Crash-landing in the middle of the South-Western American desert, a liquid alien form assumes the identity of a discarded magazine cover star, Julianna (Lauren Ashley Carter), a porn star and model making a living in New York City. Julianna is not aware of the arrival of her imitation and is struggling with her own journey, with a drug addiction and questionable relationships.
Meanwhile, the imitation finds a surrogate home with an Iranian brother and sister, who are both fascinated and mystified by her. In turn, unaware of her origins, they begin to help her to overcome her alienation and detachment from the world. The alien is very receptive to language and actions and learns to communicate effectively and quickly in her bid to find her place on this planet…
It is an absolutely refreshing delight to encounter a science-fiction film with a strong female protagonist that isn’t gung-ho, as well as an alien arrival film that doesn’t rely on that huge CGI-battle and great shocks in the process a la Independence Day. Kermani has such adept feeling and passion for the subject and brings her cross-cultural background to good use. At a brisk 84 minutes running time, the film certainly keeps the interest flowing.
Imitation Girl rises and falls on the efforts of it’s leading lady – and Lauren Ashley Carter is so, so good in the dual role of Julianna and the title role, conveying the desperation of a struggling model in the former, whilst generating the wide-eyed curiosity of the latter as she makes her way in the world. The Last Starfighter and Night of the Comet fans will also cheer with the brief-but-pivotal supporting appearance of Catherine Mary Stewart, barely recognisable as an old acquaintance of Julianna.

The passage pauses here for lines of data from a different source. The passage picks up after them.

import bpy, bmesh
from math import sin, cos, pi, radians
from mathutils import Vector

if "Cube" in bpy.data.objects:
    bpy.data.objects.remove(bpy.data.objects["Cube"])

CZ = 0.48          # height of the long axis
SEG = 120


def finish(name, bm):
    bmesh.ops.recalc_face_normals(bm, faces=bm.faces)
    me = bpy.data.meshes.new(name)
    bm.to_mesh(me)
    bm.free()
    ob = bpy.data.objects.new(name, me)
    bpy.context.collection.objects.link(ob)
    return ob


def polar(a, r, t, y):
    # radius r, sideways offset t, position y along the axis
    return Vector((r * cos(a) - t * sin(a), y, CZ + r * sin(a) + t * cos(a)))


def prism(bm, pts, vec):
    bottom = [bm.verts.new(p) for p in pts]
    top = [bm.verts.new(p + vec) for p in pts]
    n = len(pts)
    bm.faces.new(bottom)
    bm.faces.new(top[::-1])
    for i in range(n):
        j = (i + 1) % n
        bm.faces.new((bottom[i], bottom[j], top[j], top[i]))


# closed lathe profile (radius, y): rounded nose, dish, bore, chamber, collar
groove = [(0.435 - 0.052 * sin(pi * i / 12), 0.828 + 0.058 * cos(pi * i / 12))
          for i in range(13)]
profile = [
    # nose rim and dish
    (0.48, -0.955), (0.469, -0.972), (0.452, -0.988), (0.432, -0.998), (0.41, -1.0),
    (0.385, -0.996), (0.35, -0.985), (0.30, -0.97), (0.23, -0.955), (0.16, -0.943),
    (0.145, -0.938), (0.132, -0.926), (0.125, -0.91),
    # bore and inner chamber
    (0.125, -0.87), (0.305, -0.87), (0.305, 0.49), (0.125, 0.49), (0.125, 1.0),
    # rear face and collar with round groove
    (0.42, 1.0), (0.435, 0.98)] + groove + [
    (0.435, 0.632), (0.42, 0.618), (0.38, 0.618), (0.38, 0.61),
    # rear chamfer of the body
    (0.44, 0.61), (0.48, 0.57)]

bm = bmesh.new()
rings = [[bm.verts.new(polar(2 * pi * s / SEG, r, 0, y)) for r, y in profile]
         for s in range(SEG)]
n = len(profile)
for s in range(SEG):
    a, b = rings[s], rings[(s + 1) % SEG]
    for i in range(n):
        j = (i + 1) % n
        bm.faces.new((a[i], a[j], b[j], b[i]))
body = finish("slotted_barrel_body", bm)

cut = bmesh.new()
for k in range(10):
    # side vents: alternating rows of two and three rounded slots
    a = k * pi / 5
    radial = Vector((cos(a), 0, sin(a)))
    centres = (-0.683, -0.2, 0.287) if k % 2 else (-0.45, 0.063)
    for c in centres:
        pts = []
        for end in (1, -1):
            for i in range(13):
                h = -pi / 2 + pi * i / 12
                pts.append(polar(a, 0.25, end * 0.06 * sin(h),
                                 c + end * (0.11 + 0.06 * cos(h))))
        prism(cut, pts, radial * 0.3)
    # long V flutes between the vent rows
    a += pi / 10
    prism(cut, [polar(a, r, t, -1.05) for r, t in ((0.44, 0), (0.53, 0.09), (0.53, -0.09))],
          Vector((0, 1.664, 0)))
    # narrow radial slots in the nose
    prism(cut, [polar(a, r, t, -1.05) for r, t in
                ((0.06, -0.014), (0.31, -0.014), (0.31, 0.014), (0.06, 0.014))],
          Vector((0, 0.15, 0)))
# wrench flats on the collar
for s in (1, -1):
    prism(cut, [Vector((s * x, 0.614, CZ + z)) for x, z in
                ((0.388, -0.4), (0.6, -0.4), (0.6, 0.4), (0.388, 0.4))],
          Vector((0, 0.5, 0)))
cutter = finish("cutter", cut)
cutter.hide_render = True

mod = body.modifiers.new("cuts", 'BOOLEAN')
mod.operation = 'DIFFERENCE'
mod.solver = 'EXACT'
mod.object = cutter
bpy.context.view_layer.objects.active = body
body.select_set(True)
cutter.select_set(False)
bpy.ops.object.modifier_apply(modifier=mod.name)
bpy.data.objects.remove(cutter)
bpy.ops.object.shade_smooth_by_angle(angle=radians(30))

At a short and solid eighty-four minute running time, Imitation Girl keeps the attention and the dual character arcs are effectively realised. Like The Man Who Fell to Earth, the cinematography adds strength and clarity to the story with wide landscape shots, juxtaposed with the locality of New York. It also incorporates diversity and sexual issues without preaching and doesn’t short-change the ideas at its heart and climax.
One hopes that Imitation Girl will find an audience beyond the FrightFest and genre festival circuit, as it has much to offer like other recent sci-fi classics such as Ex Machina.
IMITATION GIRL / CERT: TBC / DIRECTOR & SCREENPLAY: NATASHA KERMANI / STARRING: LAUREN ASHLEY CARTER, NEIMAH DJOURABCHI, ADAM DAVID THOMPSON / RELEASE DATE: TBC